(p.v) Preface to Revised Edition

The Coherence of Theism
Oxford University Press

The Coherence of Theism, first published in 1977, was concerned with the meaning and coherence of the claim that there is a God. It proved to be the first volume of a trilogy on theism—The Existence of God (1979) on the worth of arguments for and against the existence of God, and Faith and Reason (1981) on the relevance of arguments to religious faith.

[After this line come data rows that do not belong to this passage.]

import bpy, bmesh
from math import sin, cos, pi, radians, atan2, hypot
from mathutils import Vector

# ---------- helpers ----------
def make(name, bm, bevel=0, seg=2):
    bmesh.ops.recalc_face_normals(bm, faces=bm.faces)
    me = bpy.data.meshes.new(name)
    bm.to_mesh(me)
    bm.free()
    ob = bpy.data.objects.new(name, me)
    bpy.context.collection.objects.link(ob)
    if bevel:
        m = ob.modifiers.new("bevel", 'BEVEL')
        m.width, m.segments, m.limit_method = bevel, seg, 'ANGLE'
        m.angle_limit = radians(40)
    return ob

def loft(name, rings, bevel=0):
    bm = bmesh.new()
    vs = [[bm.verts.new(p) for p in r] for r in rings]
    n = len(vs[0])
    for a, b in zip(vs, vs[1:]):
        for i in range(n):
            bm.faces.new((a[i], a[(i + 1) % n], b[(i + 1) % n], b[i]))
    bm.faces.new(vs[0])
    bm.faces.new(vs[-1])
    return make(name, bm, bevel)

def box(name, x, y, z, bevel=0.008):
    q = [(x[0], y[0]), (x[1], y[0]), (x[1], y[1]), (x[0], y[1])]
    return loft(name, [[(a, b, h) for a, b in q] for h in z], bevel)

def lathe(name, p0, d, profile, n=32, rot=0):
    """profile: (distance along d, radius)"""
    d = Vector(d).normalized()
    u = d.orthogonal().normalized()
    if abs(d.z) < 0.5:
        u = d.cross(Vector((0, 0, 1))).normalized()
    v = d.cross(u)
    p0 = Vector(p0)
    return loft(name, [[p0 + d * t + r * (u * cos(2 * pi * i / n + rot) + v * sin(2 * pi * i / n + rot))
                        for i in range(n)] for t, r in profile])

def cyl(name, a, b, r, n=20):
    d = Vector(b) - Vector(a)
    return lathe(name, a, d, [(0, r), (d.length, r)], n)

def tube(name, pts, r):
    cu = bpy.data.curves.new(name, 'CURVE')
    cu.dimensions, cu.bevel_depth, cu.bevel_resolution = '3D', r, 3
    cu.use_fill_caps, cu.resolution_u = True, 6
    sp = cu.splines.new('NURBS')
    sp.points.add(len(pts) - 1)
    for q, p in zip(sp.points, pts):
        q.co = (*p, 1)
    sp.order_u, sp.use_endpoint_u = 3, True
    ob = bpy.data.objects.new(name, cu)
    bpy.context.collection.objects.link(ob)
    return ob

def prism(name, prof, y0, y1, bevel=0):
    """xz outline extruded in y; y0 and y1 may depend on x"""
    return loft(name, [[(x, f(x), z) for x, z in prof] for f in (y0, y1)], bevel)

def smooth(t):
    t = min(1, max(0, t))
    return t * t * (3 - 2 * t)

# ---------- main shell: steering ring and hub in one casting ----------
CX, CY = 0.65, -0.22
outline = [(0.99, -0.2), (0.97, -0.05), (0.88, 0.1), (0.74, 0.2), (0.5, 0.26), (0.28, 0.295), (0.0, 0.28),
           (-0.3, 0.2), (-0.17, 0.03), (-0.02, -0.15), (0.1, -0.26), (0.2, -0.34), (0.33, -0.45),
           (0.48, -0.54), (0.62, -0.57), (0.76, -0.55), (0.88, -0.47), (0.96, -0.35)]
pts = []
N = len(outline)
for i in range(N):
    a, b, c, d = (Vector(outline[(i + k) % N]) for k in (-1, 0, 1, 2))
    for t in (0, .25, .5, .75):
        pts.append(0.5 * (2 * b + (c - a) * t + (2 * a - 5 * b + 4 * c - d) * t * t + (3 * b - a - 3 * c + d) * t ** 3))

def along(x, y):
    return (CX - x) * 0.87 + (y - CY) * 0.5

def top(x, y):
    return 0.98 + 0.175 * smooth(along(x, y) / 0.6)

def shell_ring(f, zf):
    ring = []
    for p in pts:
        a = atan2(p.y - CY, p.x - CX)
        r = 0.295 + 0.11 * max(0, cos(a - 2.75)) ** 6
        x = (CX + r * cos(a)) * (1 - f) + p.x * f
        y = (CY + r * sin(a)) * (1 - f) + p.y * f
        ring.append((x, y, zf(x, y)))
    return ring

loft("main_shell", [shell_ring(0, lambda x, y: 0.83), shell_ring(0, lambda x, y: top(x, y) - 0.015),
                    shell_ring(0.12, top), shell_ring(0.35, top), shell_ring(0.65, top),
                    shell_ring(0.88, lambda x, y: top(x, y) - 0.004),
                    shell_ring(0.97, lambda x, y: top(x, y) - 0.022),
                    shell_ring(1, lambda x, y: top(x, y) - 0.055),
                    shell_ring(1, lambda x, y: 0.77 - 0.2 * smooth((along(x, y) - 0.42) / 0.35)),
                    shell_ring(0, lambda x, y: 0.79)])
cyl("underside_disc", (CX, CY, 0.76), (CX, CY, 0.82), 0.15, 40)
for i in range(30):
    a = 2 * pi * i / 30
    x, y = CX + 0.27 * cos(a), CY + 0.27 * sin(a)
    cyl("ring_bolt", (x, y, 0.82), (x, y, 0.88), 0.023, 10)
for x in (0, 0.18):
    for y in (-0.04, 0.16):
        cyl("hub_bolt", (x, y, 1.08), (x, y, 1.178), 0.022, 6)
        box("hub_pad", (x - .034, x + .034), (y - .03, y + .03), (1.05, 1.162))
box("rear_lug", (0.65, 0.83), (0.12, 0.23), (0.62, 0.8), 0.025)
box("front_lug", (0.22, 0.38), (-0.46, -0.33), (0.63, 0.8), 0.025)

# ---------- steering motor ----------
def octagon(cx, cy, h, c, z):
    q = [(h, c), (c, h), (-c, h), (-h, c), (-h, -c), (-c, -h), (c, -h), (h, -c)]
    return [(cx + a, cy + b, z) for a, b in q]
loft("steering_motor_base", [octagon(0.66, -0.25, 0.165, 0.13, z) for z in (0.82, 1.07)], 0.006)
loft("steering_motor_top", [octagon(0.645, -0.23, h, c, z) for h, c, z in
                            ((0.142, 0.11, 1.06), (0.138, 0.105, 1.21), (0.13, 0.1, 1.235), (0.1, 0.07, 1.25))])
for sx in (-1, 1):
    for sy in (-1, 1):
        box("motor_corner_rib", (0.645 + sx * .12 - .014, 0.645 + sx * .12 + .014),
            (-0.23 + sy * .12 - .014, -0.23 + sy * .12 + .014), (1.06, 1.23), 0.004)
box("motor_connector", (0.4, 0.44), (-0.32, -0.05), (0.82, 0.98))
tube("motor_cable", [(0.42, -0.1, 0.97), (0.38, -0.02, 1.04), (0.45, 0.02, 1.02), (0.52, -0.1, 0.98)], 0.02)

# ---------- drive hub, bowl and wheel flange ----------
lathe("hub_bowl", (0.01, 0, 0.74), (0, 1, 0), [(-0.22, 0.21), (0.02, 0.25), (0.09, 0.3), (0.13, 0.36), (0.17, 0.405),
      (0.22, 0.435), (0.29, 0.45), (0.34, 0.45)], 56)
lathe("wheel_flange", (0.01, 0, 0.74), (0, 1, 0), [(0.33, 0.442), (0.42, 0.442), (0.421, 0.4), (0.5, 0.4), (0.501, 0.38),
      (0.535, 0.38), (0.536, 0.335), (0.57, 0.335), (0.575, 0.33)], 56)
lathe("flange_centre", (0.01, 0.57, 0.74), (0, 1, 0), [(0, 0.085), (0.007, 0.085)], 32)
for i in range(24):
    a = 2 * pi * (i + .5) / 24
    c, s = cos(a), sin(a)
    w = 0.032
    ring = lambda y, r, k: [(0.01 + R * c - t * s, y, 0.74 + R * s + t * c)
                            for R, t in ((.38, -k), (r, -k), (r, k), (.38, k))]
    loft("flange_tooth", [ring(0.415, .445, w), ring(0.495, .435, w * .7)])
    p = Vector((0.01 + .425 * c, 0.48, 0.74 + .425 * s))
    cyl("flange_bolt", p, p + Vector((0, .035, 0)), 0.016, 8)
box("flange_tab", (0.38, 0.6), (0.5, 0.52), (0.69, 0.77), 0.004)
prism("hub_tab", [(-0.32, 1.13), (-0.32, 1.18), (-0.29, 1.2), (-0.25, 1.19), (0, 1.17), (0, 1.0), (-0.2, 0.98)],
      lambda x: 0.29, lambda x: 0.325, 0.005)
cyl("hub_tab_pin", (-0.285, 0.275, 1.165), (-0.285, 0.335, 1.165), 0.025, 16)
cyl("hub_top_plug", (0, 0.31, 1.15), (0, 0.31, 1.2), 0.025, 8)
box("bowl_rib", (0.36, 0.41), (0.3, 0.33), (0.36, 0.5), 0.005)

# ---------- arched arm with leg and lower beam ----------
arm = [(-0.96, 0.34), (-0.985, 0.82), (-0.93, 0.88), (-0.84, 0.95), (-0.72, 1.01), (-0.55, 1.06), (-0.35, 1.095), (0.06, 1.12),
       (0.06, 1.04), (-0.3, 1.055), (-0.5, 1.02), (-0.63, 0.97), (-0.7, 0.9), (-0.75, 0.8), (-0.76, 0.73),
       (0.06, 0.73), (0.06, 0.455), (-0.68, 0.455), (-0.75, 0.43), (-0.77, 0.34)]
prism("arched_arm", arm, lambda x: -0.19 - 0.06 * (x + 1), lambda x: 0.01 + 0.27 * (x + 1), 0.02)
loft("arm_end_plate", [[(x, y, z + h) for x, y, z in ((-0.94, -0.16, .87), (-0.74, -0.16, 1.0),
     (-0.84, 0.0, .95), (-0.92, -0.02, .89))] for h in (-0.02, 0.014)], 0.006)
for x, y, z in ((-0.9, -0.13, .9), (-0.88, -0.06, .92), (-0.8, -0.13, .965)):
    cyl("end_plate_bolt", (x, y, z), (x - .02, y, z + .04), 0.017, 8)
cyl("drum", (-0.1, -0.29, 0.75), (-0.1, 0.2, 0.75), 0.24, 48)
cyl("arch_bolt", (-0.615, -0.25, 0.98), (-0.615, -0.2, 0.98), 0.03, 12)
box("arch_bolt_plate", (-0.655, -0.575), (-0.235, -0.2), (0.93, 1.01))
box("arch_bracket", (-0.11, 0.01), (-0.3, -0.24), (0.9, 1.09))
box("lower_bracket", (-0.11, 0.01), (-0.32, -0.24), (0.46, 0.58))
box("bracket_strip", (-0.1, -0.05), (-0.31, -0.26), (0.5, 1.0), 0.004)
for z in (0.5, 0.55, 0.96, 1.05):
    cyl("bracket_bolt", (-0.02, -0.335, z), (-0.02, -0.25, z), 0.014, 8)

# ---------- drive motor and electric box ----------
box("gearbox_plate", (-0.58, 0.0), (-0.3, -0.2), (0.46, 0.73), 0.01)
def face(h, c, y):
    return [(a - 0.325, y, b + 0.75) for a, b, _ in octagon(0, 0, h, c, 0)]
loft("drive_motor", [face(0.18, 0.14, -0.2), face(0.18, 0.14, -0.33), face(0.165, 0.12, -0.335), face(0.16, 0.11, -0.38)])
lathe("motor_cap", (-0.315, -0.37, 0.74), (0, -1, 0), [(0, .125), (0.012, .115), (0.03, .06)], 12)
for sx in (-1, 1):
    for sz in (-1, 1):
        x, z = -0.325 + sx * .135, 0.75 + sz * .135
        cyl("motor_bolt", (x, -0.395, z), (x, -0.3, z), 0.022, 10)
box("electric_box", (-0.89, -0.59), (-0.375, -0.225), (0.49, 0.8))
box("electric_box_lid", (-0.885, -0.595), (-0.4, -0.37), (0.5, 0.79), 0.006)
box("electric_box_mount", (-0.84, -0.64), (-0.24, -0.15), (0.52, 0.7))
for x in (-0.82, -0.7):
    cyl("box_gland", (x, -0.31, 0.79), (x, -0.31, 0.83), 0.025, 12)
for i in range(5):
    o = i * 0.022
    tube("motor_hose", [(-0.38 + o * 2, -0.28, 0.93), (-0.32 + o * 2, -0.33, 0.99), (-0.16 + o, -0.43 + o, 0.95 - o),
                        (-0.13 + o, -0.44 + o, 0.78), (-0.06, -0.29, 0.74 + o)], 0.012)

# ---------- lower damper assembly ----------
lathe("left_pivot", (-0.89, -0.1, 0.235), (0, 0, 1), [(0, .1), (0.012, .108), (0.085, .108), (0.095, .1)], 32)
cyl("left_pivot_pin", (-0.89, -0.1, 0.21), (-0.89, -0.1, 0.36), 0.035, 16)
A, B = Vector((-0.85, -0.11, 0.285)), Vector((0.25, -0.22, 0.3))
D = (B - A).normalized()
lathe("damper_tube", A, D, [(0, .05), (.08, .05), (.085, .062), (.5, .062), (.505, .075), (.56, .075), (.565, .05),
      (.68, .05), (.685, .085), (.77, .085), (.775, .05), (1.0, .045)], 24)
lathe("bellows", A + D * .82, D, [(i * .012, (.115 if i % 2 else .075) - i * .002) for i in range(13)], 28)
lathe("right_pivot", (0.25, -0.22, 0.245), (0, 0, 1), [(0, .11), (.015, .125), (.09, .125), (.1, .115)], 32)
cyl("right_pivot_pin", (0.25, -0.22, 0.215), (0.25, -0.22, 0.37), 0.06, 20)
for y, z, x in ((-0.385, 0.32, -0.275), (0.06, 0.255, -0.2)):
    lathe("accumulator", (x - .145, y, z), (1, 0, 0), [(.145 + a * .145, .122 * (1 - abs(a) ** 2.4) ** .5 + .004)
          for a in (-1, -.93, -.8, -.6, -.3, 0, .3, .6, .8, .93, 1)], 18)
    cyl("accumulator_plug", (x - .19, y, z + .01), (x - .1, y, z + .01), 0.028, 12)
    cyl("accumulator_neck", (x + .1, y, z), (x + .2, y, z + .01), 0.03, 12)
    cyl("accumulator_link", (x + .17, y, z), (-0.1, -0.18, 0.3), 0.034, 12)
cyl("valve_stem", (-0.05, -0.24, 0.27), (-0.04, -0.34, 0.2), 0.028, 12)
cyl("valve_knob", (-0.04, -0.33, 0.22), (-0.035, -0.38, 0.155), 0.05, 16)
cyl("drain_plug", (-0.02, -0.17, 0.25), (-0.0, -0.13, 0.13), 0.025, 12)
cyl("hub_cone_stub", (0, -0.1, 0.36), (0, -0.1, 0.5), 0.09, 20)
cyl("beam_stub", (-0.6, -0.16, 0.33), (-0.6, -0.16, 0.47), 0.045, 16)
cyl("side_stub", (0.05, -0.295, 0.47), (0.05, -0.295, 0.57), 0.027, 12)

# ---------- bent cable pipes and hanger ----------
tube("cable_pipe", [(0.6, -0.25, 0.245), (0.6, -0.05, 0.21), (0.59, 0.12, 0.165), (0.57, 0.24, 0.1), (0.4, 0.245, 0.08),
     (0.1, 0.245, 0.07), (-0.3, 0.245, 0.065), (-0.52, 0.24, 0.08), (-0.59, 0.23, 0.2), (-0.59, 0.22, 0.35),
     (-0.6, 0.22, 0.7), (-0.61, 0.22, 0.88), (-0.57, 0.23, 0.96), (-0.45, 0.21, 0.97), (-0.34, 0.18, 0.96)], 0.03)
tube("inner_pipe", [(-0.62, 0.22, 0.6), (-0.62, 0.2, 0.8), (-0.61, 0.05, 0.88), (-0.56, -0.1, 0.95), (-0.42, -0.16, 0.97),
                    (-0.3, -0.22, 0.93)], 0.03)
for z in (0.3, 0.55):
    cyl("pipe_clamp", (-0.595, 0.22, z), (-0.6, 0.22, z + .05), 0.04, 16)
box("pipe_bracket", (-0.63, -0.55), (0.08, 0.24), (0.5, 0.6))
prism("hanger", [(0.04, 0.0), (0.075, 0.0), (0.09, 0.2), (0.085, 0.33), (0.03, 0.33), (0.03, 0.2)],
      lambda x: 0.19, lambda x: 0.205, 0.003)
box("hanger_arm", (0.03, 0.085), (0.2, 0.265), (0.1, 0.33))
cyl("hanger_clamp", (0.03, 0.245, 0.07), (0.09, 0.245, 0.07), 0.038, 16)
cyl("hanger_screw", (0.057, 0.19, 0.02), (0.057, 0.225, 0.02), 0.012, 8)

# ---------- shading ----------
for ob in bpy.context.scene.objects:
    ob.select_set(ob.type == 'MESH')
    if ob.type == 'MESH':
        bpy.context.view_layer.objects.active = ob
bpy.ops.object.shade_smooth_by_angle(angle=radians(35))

While remaining in full sympathy with the general approach and main conclusions of the book, I have come——in the course of subsequent writing——to change or clarify my views on several relatively minor matters, and these changes and clarifications are incorporated into this revised edition. I have amended my account of omnipotence in Chapters 9 and 14 so as to make it clear that it allows for the impossibility of God committing suicide. I have amended my account of omniscience in Chapter 10 so as to allow for the fact (which I denied in 1977) that there are propositions which can only be known by certain persons at certain times, and so as to allow for the fact that God does not normally ‘bind the future’. I have amended certain passages in which I discuss moral issues in order to make clear the difference within the realm of the morally good between the obligatory and the supererogatory, a difference which I now believe to be very important for morality. Finally, and most importantly, I now believe that an argument given in 1977 towards the end of Chapter 12 to the effect that there can only be one personal ground of being, i.e. one God, is fallacious. There can be more than one such if they are related to each other in a certain sort of way, viz., in the way in which Christian theology represents them as related in the Holy Trinity. I do not discuss this ( matter fully in the revised Chapter 12, but merely refer to the possibility; I expect to treat it more fully in due course.

Apart from the above amendments, The Coherence of Theism is virtually unchanged and seems to me to give a correct account of the nature of the God whose existence was affirmed in The Existence of God. At the end of the 1977 Introduction, I expressed the need for theology to return to the standards of clear and rigorous argument characteristic of some earlier centuries. It is good, fifteen years later, to be able to record the emergence, within Anglo‐American philosophy, of a small genre of philosophical theology satisfying that need, and having an influence within theology and philosophy generally.

R. G. S.